Everything in the data below is left aside except the lines from the one containing "a = math.radians(lerp(-12.6, 90, i / N))" through the one containing "a = math.radians(90 + 60 * i)"; repeat those exactly.

==============================

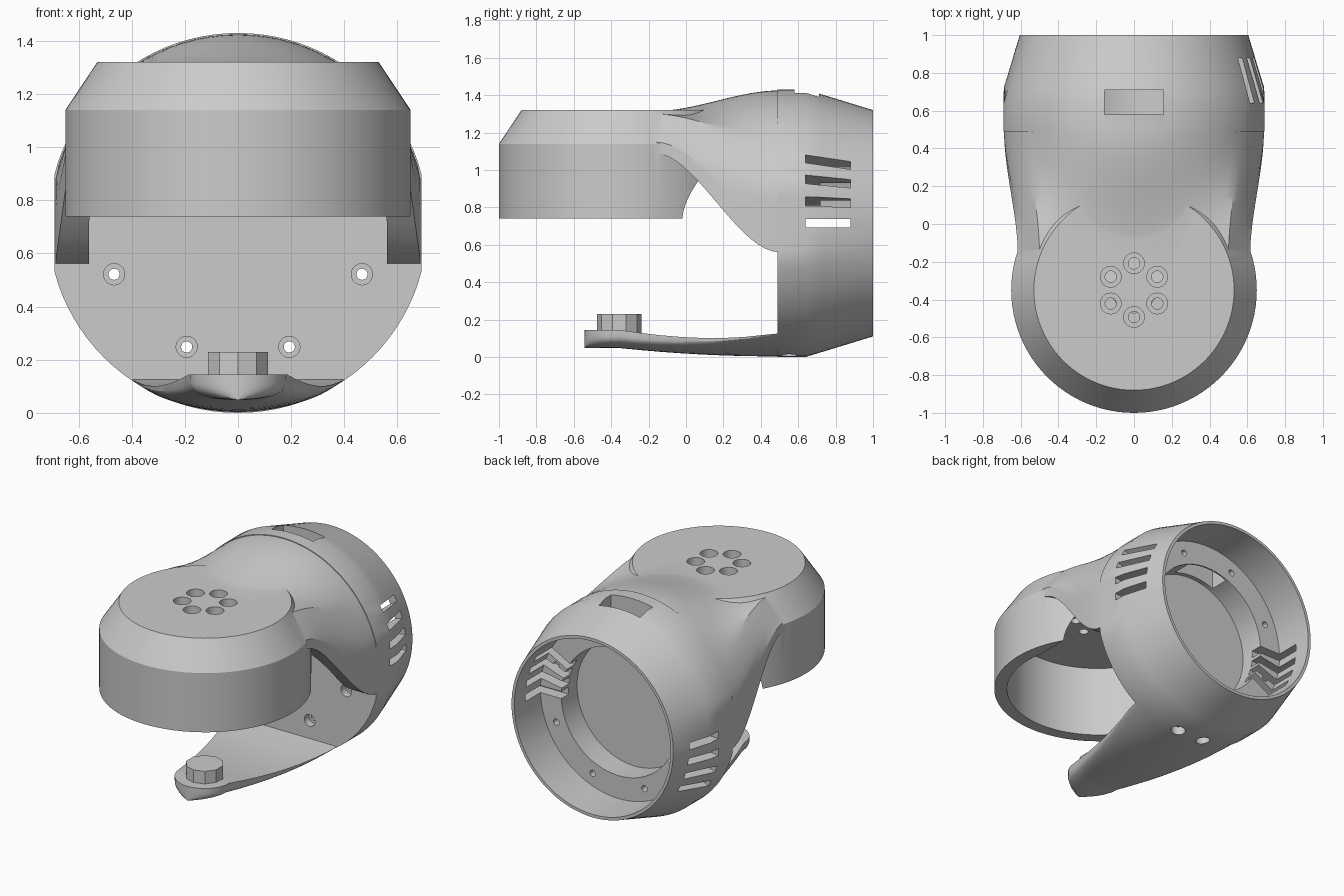
import bpy, bmesh, math
from mathutils import Matrix, Vector

if "Cube" in bpy.data.objects:
    bpy.data.objects.remove(bpy.data.objects["Cube"])

ZC = 0.715      # height of the housing axis
CUP_Y = -0.35   # cup axis position
Y_AXIS = Matrix.Translation((0, 0, ZC)) @ Matrix.Rotation(-math.pi / 2, 4, 'X')


def make(name, bm):
    bmesh.ops.recalc_face_normals(bm, faces=bm.faces)
    me = bpy.data.meshes.new(name)
    bm.to_mesh(me)
    bm.free()
    ob = bpy.data.objects.new(name, me)
    bpy.context.collection.objects.link(ob)
    return ob


def add_loft(bm, sections):
    rows = [[bm.verts.new(p) for p in s] for s in sections]
    n = len(rows[0])
    for a, b in zip(rows, rows[1:]):
        for i in range(n):
            j = (i + 1) % n
            bm.faces.new((a[i], a[j], b[j], b[i]))
    bm.faces.new(rows[0])
    bm.faces.new(rows[-1][::-1])


def add_lathe(bm, profile, n, mat):
    add_loft(bm, [[mat @ Vector((r * math.cos(2 * math.pi * i / n),
                                 r * math.sin(2 * math.pi * i / n), h))
                   for i in range(n)] for r, h in profile])


def add_box(bm, lo, hi, mat=Matrix()):
    add_loft(bm, [[mat @ Vector((x, y, z)) for x, z in
                   ((lo[0], lo[2]), (hi[0], lo[2]), (hi[0], hi[2]), (lo[0], hi[2]))]
                  for y in (lo[1], hi[1])])


def boolean(base, other, op):
    other.hide_render = True
    m = base.modifiers.new(op, 'BOOLEAN')
    m.operation = op
    m.solver = 'EXACT'
    m.object = other
    bpy.context.view_layer.objects.active = base
    bpy.ops.object.modifier_apply(modifier=m.name)
    bpy.data.objects.remove(other)


def lerp(a, b, t):
    return a + (b - a) * t


def clamp(v, m):
    return max(-m, min(m, v))


# Rear housing: tapered drum with flattened sides, flange ring and recess
bm = bmesh.new()
add_lathe(bm, [(.715, .49), (.715, .64), (.69, .722), (.605, 1), (.585, 1),
               (.585, .72), (.43, .72), (.43, .55)], 96, Y_AXIS)
for v in bm.verts:
    v.co.x = clamp(v.co.x, .69)
body = make("arm_body", bm)

# Front cup, solid at first
bm = bmesh.new()
add_lathe(bm, [(.65, .74), (.65, 1.14), (.53, 1.32)], 96,
          Matrix.Translation((0, CUP_Y, 0)))
cup = make("cup", bm)

# Neck: smooth loft from the cup outline to the housing arc
A = [(.615, 1.09), (.615, 1.15), (.50, 1.30), (0, 1.315)]
STEPS = (4, 8, 12)
half_a = [(lerp(p[0], q[0], i / k), lerp(p[1], q[1], i / k))
          for p, q, k in zip(A, A[1:], STEPS) for i in range(k)] + [A[-1]]
N = len(half_a) - 1
half_b = []
for i in range(N + 1):
    a = math.radians(lerp(-12.6, 90, i / N))
    half_b.append((clamp(.71 * math.cos(a), .688), ZC + .71 * math.sin(a)))
sections = []
for j in range(19):
    t = min(j / 17, 1)
    s = t * t * (3 - 2 * t)
    y = lerp(-.17, .5, t) if j < 18 else .53
    half = [(lerp(p[0], q[0], s), lerp(p[1], q[1], s)) for p, q in zip(half_a, half_b)]
    sections.append([(x, y, z) for x, z in half] +
                    [(-x, y, z) for x, z in half[-2::-1]])
bm = bmesh.new()
add_loft(bm, sections)
neck = make("neck", bm)

# Lower arm: circle segment at the housing fading to a rounded tip
TIP_Y, TIP_R = -.357, .185
stations = [(lerp(.53, TIP_Y, i / 8), None) for i in range(9)]
stations += [(TIP_Y - TIP_R * math.sin(f), TIP_R * math.cos(f))
             for f in [math.radians(d) for d in (15, 30, 45, 60, 72, 82, 88)]]
sections = []
for y, w in stations:
    t = min(max((.49 - y) / (.49 - TIP_Y), 0), 1)
    w = w or lerp(.405, TIP_R, t)
    top, bot = lerp(.13, .145, t), lerp(.003, .048, t)
    loop = []
    for i in range(25):
        a = math.pi * i / 24
        x = w * math.cos(a)
        arc = ZC - math.sqrt(.712 ** 2 - x * x)
        box = top - (top - bot) * max(math.sin(a), 0) ** .5
        loop.append((x, y, min(lerp(arc, box, t), top)))
    sections.append(loop)
bm = bmesh.new()
add_loft(bm, sections)
arm = make("lower_arm", bm)

for part in (neck, cup, arm):
    boolean(body, part, 'UNION')

# Cup cavity
bm = bmesh.new()
add_lathe(bm, [(.57, .4), (.57, 1.22)], 96, Matrix.Translation((0, CUP_Y, 0)))
boolean(body, make("cup_cavity", bm), 'DIFFERENCE')

# Arched cavity between the cup and the housing face
arch = [(.56, .3)] + [(.56 * math.cos(math.pi * i / 48), .72 + .49 * math.sin(math.pi * i / 48))
                      for i in range(49)] + [(-.56, .3)]
bm = bmesh.new()
add_loft(bm, [[(x, y, z) for x, z in arch] for y in (CUP_Y, .488)])
boolean(body, make("arch_cavity", bm), 'DIFFERENCE')

# Countersunk holes: six in the cup top, eight in the flange, two underneath
bm = bmesh.new()
for i in range(6):
    a = math.radians(90 + 60 * i)
    add_lathe(bm, [(.03, 1.1), (.03, 1.26), (.055, 1.26), (.055, 1.4)], 24,
              Matrix.Translation((.142 * math.cos(a), CUP_Y + .142 * math.sin(a), 0)))
for i in range(8):
    a = math.radians(22.5 + 45 * i)
    add_lathe(bm, [(.04, .45), (.04, .54), (.021, .54), (.021, .8)], 20,
              Matrix.Translation((.505 * math.cos(a), 0, .505 * math.sin(a))) @ Y_AXIS)
for x in (-.1, .1):
    add_lathe(bm, [(.045, -.1), (.045, .06)], 20, Matrix.Translation((x, .55, 0)))
boolean(body, make("screw_holes", bm), 'DIFFERENCE')

# Vent slots fanned about the housing axis, opposite each other
bm = bmesh.new()
for k in range(4):
    for flip in (0, 180):
        mat = Matrix.Translation((0, 0, ZC)) @ Matrix.Rotation(
            -math.radians(9.6 * k + flip), 4, 'Y')
        add_box(bm, (.38, .64, -.024), (.85, .88, .024), mat)
boolean(body, make("vent_slots", bm), 'DIFFERENCE')

# Rectangular window in the top of the housing
bm = bmesh.new()
add_box(bm, (-.155, .58, 1.0), (.155, .71, 1.6))
boolean(body, make("top_window", bm), 'DIFFERENCE')

# Ten-sided stud on the arm tip
bm = bmesh.new()
add_lathe(bm, [(.118, .12), (.118, .23)], 10,
          Matrix.Translation((0, TIP_Y, 0)) @ Matrix.Rotation(math.pi / 2, 4, 'Z'))
stud = make("arm_stud", bm)

bpy.ops.object.select_all(action='DESELECT')
body.select_set(True)
bpy.context.view_layer.objects.active = body
bpy.ops.object.shade_smooth_by_angle(angle=math.radians(25))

==============================

ANSWER FOR THIS EXERCISE —
    a = math.radians(lerp(-12.6, 90, i / N))
    half_b.append((clamp(.71 * math.cos(a), .688), ZC + .71 * math.sin(a)))
sections = []
for j in range(19):
    t = min(j / 17, 1)
    s = t * t * (3 - 2 * t)
    y = lerp(-.17, .5, t) if j < 18 else .53
    half = [(lerp(p[0], q[0], s), lerp(p[1], q[1], s)) for p, q in zip(half_a, half_b)]
    sections.append([(x, y, z) for x, z in half] +
                    [(-x, y, z) for x, z in half[-2::-1]])
bm = bmesh.new()
add_loft(bm, sections)
neck = make("neck", bm)

# Lower arm: circle segment at the housing fading to a rounded tip
TIP_Y, TIP_R = -.357, .185
stations = [(lerp(.53, TIP_Y, i / 8), None) for i in range(9)]
stations += [(TIP_Y - TIP_R * math.sin(f), TIP_R * math.cos(f))
             for f in [math.radians(d) for d in (15, 30, 45, 60, 72, 82, 88)]]
sections = []
for y, w in stations:
    t = min(max((.49 - y) / (.49 - TIP_Y), 0), 1)
    w = w or lerp(.405, TIP_R, t)
    top, bot = lerp(.13, .145, t), lerp(.003, .048, t)
    loop = []
    for i in range(25):
        a = math.pi * i / 24
        x = w * math.cos(a)
        arc = ZC - math.sqrt(.712 ** 2 - x * x)
        box = top - (top - bot) * max(math.sin(a), 0) ** .5
        loop.append((x, y, min(lerp(arc, box, t), top)))
    sections.append(loop)
bm = bmesh.new()
add_loft(bm, sections)
arm = make("lower_arm", bm)

for part in (neck, cup, arm):
    boolean(body, part, 'UNION')

# Cup cavity
bm = bmesh.new()
add_lathe(bm, [(.57, .4), (.57, 1.22)], 96, Matrix.Translation((0, CUP_Y, 0)))
boolean(body, make("cup_cavity", bm), 'DIFFERENCE')

# Arched cavity between the cup and the housing face
arch = [(.56, .3)] + [(.56 * math.cos(math.pi * i / 48), .72 + .49 * math.sin(math.pi * i / 48))
                      for i in range(49)] + [(-.56, .3)]
bm = bmesh.new()
add_loft(bm, [[(x, y, z) for x, z in arch] for y in (CUP_Y, .488)])
boolean(body, make("arch_cavity", bm), 'DIFFERENCE')

# Countersunk holes: six in the cup top, eight in the flange, two underneath
bm = bmesh.new()
for i in range(6):
    a = math.radians(90 + 60 * i)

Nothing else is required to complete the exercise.